**The input**
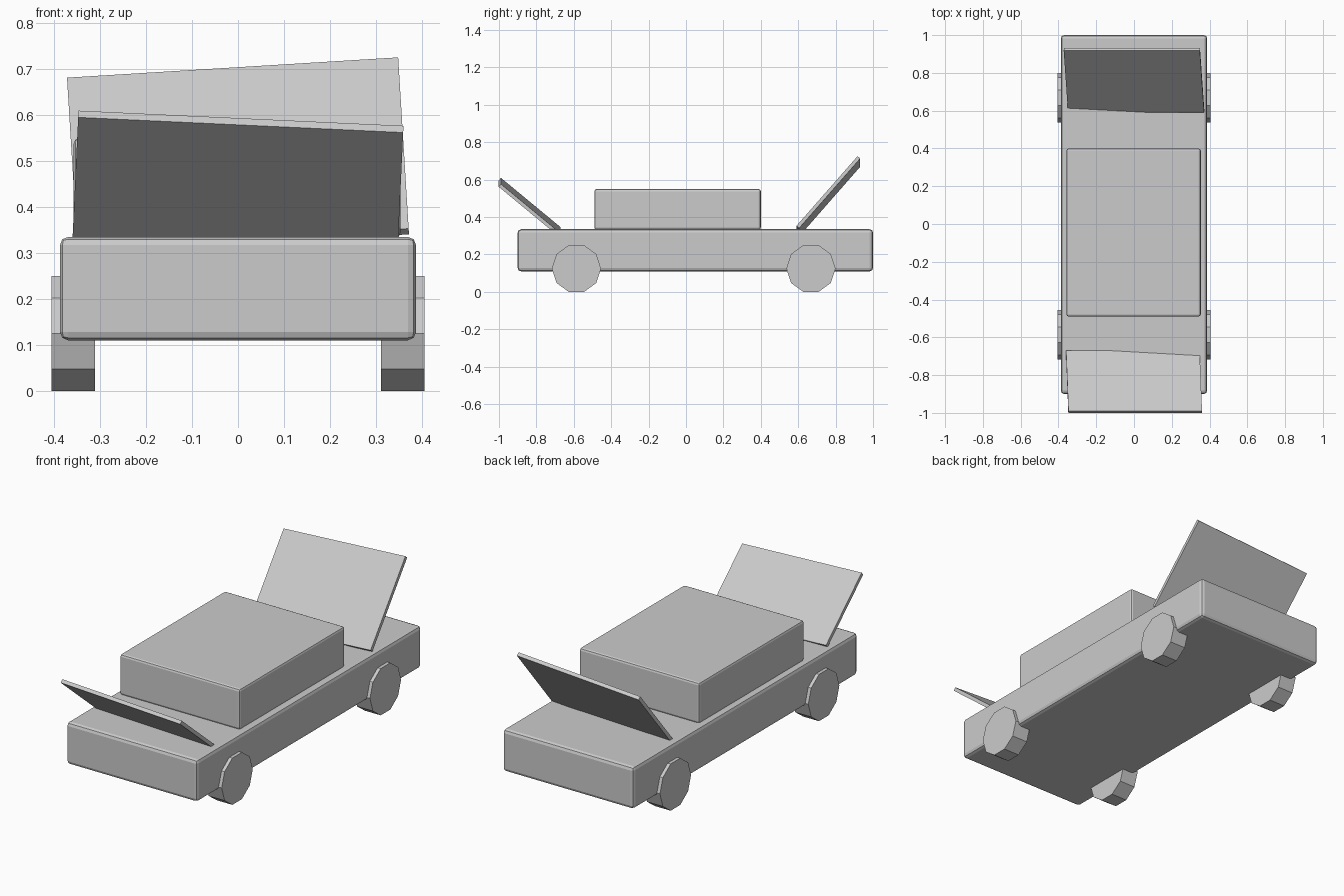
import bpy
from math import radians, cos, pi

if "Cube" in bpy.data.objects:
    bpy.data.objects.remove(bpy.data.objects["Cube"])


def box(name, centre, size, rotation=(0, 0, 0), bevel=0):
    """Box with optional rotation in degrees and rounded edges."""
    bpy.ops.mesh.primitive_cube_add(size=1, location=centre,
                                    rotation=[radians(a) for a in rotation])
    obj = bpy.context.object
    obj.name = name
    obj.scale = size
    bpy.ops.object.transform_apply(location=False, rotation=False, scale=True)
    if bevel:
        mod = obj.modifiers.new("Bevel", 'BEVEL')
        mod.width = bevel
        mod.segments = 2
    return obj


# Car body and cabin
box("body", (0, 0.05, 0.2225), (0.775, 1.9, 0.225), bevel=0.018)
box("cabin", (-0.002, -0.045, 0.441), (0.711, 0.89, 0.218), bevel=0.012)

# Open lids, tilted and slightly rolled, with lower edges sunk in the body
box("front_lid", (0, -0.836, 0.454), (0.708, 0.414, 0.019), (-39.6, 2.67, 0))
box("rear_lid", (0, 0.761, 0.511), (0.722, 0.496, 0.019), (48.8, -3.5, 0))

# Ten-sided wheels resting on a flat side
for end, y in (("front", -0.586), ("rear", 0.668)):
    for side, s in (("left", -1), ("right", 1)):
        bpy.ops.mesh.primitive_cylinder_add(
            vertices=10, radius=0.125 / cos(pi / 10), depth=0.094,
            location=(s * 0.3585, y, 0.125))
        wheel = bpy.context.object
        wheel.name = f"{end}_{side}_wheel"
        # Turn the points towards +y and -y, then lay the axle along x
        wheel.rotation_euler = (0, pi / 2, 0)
...
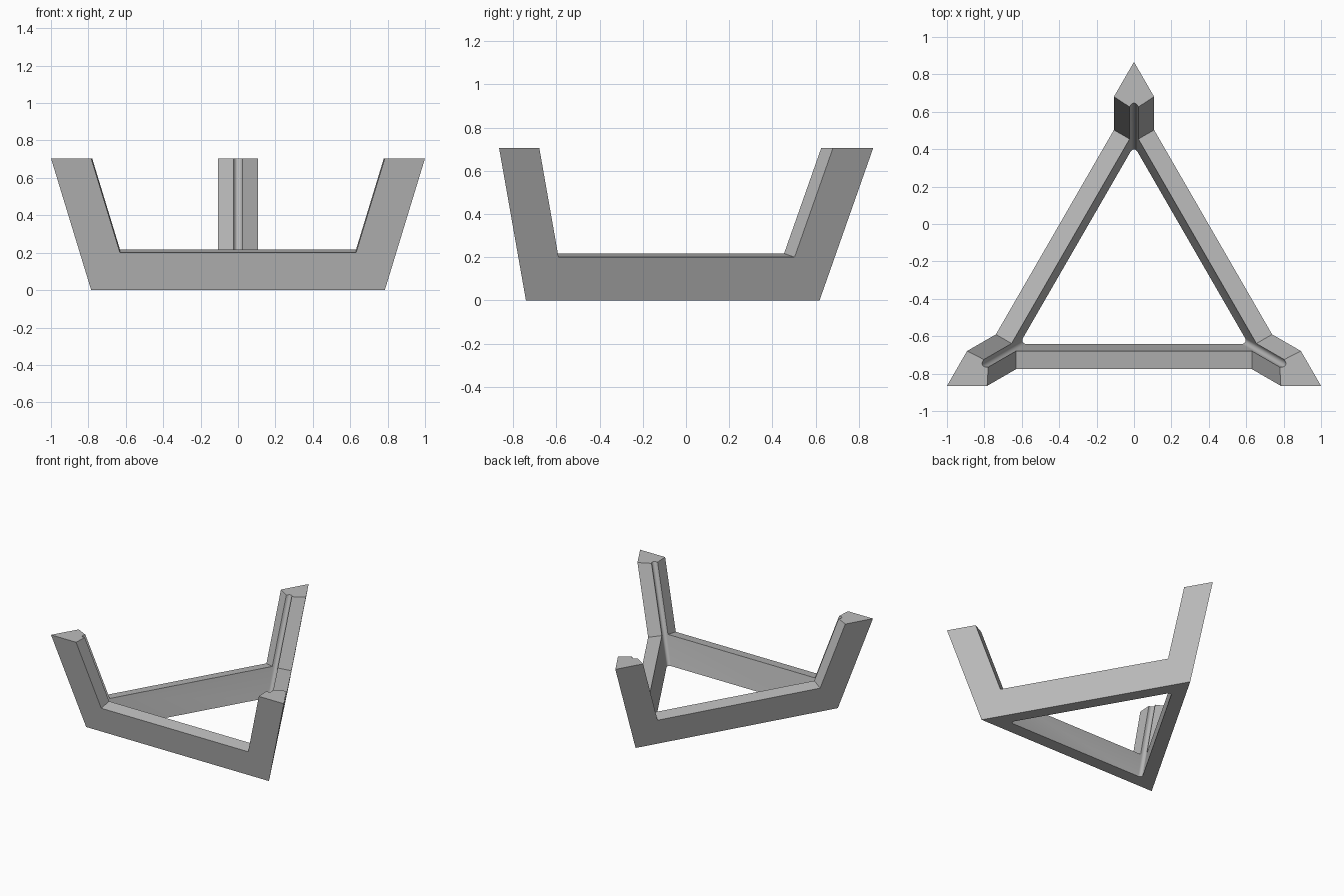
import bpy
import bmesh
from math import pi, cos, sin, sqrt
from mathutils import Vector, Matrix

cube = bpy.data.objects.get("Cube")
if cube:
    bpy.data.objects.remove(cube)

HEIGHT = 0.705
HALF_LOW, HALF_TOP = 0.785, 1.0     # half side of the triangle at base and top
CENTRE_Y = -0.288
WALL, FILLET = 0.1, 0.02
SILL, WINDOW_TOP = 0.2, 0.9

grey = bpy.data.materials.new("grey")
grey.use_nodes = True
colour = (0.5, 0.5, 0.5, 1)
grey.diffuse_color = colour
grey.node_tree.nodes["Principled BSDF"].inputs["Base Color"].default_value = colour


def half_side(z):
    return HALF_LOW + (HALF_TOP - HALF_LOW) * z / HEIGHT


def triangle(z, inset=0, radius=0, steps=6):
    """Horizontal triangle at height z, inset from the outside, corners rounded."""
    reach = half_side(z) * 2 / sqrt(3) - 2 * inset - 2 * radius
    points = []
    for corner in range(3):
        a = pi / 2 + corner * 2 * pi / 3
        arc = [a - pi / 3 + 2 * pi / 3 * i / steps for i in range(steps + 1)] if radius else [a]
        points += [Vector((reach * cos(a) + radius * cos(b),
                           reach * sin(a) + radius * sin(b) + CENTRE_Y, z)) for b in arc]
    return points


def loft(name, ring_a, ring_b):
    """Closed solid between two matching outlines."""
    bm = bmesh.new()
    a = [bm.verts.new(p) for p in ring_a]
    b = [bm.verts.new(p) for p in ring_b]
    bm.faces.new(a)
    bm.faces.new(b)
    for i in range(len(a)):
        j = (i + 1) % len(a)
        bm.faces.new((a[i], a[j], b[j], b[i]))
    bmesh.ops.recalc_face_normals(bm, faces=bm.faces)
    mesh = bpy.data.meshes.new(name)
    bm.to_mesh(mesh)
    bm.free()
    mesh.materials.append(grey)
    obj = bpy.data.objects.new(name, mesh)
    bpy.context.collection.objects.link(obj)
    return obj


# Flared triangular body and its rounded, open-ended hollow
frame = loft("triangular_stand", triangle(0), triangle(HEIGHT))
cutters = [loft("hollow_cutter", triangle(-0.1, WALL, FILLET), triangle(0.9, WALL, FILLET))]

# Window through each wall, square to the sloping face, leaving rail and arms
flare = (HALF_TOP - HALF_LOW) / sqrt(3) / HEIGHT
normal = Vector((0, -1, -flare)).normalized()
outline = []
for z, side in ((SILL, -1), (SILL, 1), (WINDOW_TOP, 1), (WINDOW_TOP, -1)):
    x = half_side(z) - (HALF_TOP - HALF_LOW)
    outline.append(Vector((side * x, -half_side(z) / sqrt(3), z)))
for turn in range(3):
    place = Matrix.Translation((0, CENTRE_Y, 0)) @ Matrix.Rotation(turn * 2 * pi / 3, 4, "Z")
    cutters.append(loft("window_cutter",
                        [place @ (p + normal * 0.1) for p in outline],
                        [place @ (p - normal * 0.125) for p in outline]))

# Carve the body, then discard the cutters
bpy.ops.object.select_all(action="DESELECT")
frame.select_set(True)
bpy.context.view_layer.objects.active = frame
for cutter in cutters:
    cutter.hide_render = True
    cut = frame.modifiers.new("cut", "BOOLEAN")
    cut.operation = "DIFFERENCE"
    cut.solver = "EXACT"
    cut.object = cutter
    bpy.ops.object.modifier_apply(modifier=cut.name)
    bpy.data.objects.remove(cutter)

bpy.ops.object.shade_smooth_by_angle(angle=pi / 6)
* * *
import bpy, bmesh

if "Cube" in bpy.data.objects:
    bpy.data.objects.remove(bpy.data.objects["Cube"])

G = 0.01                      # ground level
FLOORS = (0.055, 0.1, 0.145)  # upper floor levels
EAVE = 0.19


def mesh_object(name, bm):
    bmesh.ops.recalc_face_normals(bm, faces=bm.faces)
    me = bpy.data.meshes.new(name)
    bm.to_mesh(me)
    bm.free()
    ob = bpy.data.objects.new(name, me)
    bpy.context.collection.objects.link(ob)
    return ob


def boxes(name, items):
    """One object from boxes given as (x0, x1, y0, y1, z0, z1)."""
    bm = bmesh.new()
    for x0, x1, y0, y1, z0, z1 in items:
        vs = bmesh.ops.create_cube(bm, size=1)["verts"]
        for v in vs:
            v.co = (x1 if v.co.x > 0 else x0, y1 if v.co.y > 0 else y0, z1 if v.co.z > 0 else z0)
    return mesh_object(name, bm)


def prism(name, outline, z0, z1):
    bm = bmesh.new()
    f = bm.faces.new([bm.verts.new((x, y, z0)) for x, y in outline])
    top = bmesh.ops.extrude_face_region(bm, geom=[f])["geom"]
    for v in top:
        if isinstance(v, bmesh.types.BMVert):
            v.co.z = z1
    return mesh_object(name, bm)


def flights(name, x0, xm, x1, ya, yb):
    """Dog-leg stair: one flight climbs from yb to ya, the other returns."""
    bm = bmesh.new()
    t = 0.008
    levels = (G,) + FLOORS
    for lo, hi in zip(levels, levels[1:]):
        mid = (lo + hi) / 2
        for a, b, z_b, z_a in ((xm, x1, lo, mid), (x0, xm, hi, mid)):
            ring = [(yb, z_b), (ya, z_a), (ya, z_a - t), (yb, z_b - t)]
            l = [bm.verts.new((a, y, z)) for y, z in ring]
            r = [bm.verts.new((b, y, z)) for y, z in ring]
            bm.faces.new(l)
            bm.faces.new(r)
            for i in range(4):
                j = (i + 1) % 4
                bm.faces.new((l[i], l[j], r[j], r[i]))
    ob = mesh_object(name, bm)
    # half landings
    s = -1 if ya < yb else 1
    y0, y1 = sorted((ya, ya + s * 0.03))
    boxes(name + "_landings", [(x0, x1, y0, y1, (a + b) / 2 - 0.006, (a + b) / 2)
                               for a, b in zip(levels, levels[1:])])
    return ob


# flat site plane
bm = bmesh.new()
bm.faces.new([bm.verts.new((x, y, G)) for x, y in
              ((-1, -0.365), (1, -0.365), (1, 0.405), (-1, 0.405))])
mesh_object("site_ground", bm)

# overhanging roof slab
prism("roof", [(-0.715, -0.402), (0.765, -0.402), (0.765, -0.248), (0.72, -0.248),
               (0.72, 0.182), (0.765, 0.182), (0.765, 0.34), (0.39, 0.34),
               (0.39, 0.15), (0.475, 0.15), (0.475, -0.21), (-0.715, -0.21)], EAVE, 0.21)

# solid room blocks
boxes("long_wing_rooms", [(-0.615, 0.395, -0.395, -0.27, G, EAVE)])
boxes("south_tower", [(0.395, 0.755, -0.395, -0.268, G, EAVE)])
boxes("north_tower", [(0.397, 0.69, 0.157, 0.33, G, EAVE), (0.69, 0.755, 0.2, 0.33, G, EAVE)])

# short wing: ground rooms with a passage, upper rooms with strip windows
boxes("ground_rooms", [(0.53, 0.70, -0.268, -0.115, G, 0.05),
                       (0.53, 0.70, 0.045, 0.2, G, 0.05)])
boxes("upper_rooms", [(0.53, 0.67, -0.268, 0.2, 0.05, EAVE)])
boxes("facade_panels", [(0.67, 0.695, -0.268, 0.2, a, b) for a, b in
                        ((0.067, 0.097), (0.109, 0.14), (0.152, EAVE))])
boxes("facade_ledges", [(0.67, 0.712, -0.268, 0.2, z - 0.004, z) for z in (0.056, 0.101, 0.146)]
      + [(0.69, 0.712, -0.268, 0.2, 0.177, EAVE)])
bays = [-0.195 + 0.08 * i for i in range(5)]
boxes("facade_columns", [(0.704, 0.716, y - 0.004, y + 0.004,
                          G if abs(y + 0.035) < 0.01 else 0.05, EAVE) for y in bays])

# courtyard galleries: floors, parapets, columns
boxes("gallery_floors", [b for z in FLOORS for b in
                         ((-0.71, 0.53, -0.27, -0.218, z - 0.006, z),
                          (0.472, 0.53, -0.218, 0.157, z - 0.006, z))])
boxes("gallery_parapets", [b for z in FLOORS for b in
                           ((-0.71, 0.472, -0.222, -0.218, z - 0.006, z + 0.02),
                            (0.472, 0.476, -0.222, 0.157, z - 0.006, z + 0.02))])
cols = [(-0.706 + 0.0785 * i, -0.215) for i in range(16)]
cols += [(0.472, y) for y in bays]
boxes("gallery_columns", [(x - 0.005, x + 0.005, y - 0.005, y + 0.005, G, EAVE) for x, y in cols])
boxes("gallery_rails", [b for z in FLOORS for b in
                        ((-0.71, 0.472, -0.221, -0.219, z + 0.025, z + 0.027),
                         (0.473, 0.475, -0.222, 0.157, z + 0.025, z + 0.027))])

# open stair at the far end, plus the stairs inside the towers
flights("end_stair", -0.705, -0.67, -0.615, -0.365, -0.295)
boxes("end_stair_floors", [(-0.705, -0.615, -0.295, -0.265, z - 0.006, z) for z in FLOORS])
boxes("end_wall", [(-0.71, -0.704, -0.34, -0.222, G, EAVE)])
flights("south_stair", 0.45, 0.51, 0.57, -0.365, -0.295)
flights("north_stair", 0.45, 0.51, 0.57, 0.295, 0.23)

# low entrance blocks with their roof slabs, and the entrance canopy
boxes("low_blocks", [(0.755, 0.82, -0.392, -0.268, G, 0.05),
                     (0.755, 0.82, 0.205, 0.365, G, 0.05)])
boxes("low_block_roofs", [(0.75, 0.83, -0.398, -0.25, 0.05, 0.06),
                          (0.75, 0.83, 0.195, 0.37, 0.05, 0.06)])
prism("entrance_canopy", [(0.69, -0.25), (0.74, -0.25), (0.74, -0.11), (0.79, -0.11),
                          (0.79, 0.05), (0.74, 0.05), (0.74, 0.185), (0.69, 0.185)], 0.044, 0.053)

**Exercise requirements**
Taking the entries above, print exactly the lines starting at the line with "object from boxes" and ending at the line with "mid = (lo + hi) / 2", both included.

**Output for this exercise**
    """One object from boxes given as (x0, x1, y0, y1, z0, z1)."""
    bm = bmesh.new()
    for x0, x1, y0, y1, z0, z1 in items:
        vs = bmesh.ops.create_cube(bm, size=1)["verts"]
        for v in vs:
            v.co = (x1 if v.co.x > 0 else x0, y1 if v.co.y > 0 else y0, z1 if v.co.z > 0 else z0)
    return mesh_object(name, bm)


def prism(name, outline, z0, z1):
    bm = bmesh.new()
    f = bm.faces.new([bm.verts.new((x, y, z0)) for x, y in outline])
    top = bmesh.ops.extrude_face_region(bm, geom=[f])["geom"]
    for v in top:
        if isinstance(v, bmesh.types.BMVert):
            v.co.z = z1
    return mesh_object(name, bm)


def flights(name, x0, xm, x1, ya, yb):
    """Dog-leg stair: one flight climbs from yb to ya, the other returns."""
    bm = bmesh.new()
    t = 0.008
    levels = (G,) + FLOORS
    for lo, hi in zip(levels, levels[1:]):
        mid = (lo + hi) / 2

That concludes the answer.